> WHAT THE EXERCISE ASKS:
Find the lines below holding the word "name" and copy each of them.

Saved data entries
· · · · · · ·

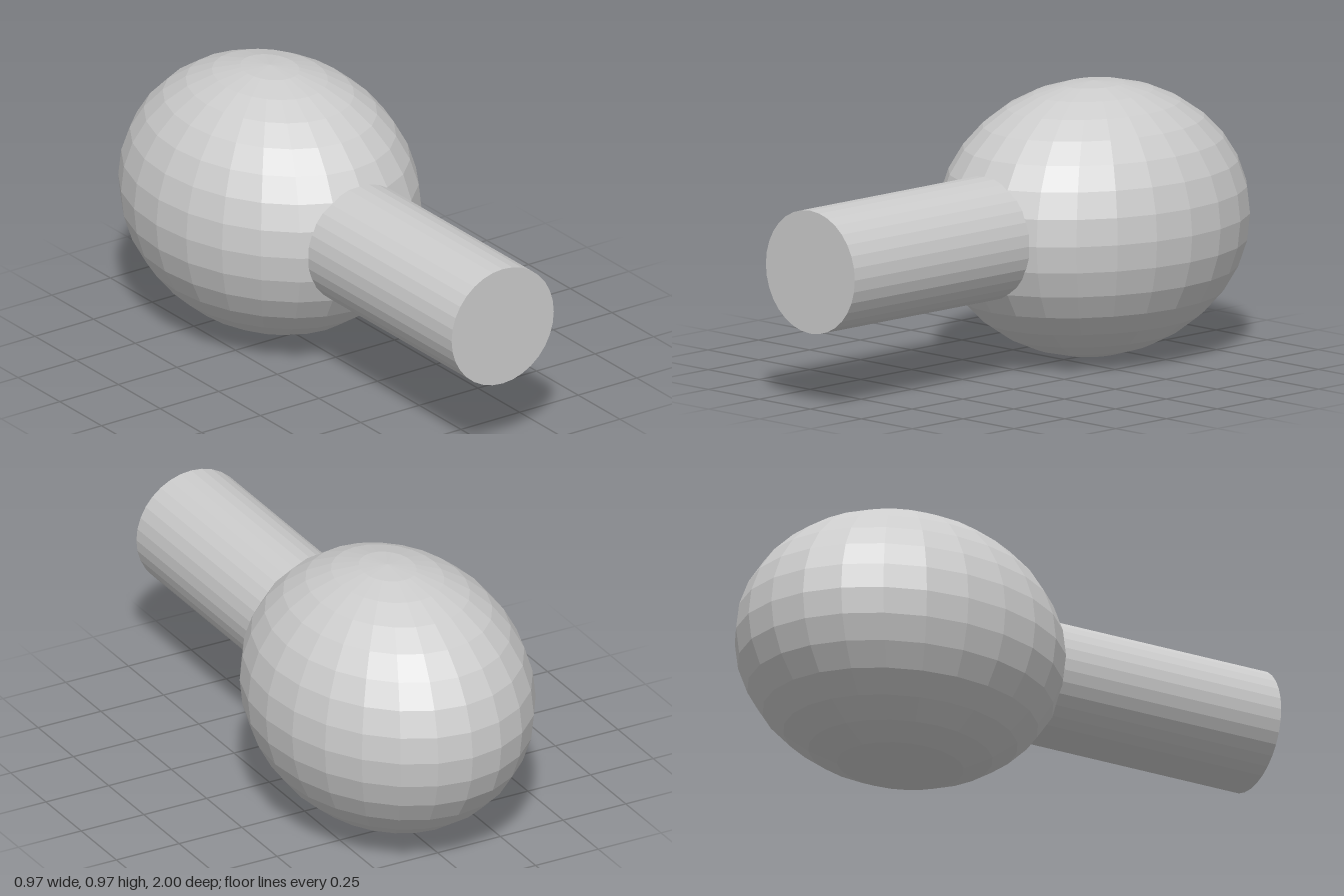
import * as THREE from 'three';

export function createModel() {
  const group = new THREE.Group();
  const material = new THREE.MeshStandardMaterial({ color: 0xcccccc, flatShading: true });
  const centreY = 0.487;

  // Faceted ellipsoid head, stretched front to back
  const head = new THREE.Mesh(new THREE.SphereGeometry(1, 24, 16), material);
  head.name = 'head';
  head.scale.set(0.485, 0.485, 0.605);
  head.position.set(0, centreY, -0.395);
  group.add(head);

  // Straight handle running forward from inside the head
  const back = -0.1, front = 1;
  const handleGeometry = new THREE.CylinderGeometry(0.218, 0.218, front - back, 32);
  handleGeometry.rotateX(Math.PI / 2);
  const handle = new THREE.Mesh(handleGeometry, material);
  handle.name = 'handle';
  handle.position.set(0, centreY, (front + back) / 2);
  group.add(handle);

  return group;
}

· · · · · · ·

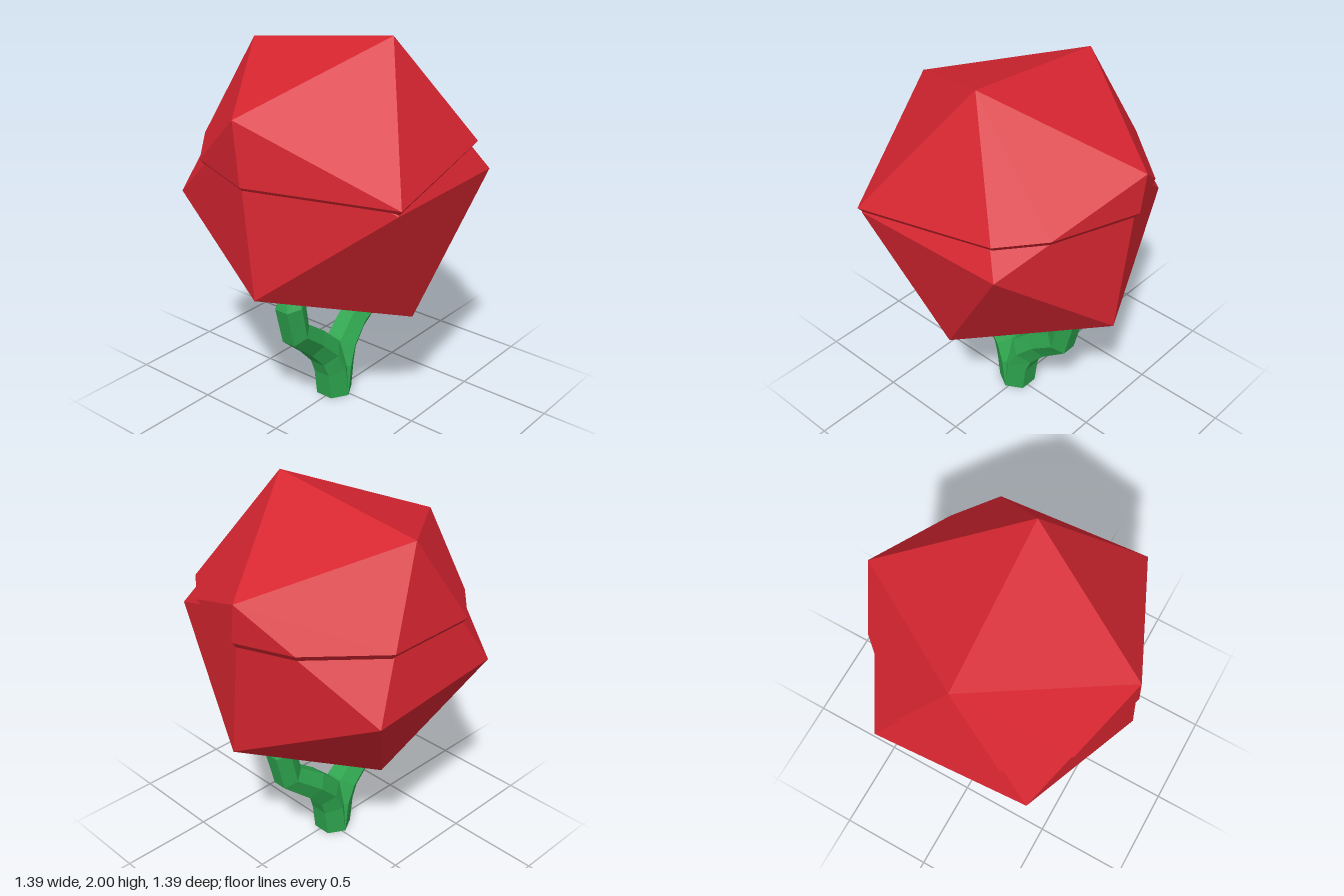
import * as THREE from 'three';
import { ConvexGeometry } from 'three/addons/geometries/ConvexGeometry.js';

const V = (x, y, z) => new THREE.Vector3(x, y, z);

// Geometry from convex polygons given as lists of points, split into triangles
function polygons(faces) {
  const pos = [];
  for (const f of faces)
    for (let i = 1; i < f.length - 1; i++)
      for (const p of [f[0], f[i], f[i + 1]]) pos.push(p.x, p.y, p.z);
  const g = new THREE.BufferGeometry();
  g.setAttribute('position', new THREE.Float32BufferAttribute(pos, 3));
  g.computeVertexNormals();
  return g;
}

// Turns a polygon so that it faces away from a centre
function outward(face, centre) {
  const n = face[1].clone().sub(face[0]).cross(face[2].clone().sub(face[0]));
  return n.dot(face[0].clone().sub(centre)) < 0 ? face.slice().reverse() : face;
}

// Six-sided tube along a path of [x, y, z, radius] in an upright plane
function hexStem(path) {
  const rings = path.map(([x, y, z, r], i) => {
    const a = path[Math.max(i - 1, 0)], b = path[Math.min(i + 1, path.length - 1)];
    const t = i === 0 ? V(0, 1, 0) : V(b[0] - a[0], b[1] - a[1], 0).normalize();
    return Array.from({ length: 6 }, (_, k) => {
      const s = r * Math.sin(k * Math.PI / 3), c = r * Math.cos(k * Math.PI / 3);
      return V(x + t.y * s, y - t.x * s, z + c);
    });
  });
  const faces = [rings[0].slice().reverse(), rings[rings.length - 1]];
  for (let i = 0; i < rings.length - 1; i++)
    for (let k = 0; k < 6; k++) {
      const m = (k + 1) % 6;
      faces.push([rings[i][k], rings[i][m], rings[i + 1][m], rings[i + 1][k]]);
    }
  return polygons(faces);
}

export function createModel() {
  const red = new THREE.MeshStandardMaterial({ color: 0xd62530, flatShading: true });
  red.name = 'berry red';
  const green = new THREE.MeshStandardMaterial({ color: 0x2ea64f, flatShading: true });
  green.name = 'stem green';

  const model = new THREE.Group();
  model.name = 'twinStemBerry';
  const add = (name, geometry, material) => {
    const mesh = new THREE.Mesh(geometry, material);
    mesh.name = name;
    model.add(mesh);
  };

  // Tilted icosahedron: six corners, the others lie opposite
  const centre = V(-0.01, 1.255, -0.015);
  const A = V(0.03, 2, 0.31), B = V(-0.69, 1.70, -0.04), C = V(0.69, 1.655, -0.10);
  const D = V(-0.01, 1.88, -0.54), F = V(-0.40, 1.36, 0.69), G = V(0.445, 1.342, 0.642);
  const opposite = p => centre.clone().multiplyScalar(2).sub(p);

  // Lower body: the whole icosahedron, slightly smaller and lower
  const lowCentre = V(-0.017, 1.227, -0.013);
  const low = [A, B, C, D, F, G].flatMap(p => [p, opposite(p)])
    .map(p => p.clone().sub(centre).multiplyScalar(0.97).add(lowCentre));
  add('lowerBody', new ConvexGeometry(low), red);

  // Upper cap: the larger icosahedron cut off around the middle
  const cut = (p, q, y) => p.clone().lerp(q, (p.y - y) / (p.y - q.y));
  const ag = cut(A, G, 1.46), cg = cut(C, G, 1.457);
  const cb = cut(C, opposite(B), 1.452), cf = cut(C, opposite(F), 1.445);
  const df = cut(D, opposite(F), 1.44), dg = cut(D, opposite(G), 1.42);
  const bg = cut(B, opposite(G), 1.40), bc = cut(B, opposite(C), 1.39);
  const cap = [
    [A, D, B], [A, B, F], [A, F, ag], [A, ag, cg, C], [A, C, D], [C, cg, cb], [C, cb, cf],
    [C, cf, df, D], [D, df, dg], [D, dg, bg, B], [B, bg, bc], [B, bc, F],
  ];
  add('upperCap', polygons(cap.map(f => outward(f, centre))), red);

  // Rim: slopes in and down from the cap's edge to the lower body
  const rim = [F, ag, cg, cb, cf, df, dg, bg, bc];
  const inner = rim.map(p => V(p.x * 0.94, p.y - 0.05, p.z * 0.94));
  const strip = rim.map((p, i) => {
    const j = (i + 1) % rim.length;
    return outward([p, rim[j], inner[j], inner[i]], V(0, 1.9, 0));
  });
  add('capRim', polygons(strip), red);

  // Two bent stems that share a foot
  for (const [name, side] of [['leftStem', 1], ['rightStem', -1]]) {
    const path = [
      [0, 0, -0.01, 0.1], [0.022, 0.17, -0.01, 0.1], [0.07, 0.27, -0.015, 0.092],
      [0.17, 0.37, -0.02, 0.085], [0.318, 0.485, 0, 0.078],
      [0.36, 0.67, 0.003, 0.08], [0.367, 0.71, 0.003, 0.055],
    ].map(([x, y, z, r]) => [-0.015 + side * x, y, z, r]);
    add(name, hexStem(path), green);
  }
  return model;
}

· · · · · · ·

> THE COMPLETED TASK:
  head.name = 'head';
  handle.name = 'handle';
  red.name = 'berry red';
  green.name = 'stem green';
  model.name = 'twinStemBerry';
  const add = (name, geometry, material) => {
    mesh.name = name;
  for (const [name, side] of [['leftStem', 1], ['rightStem', -1]]) {
    add(name, hexStem(path), green);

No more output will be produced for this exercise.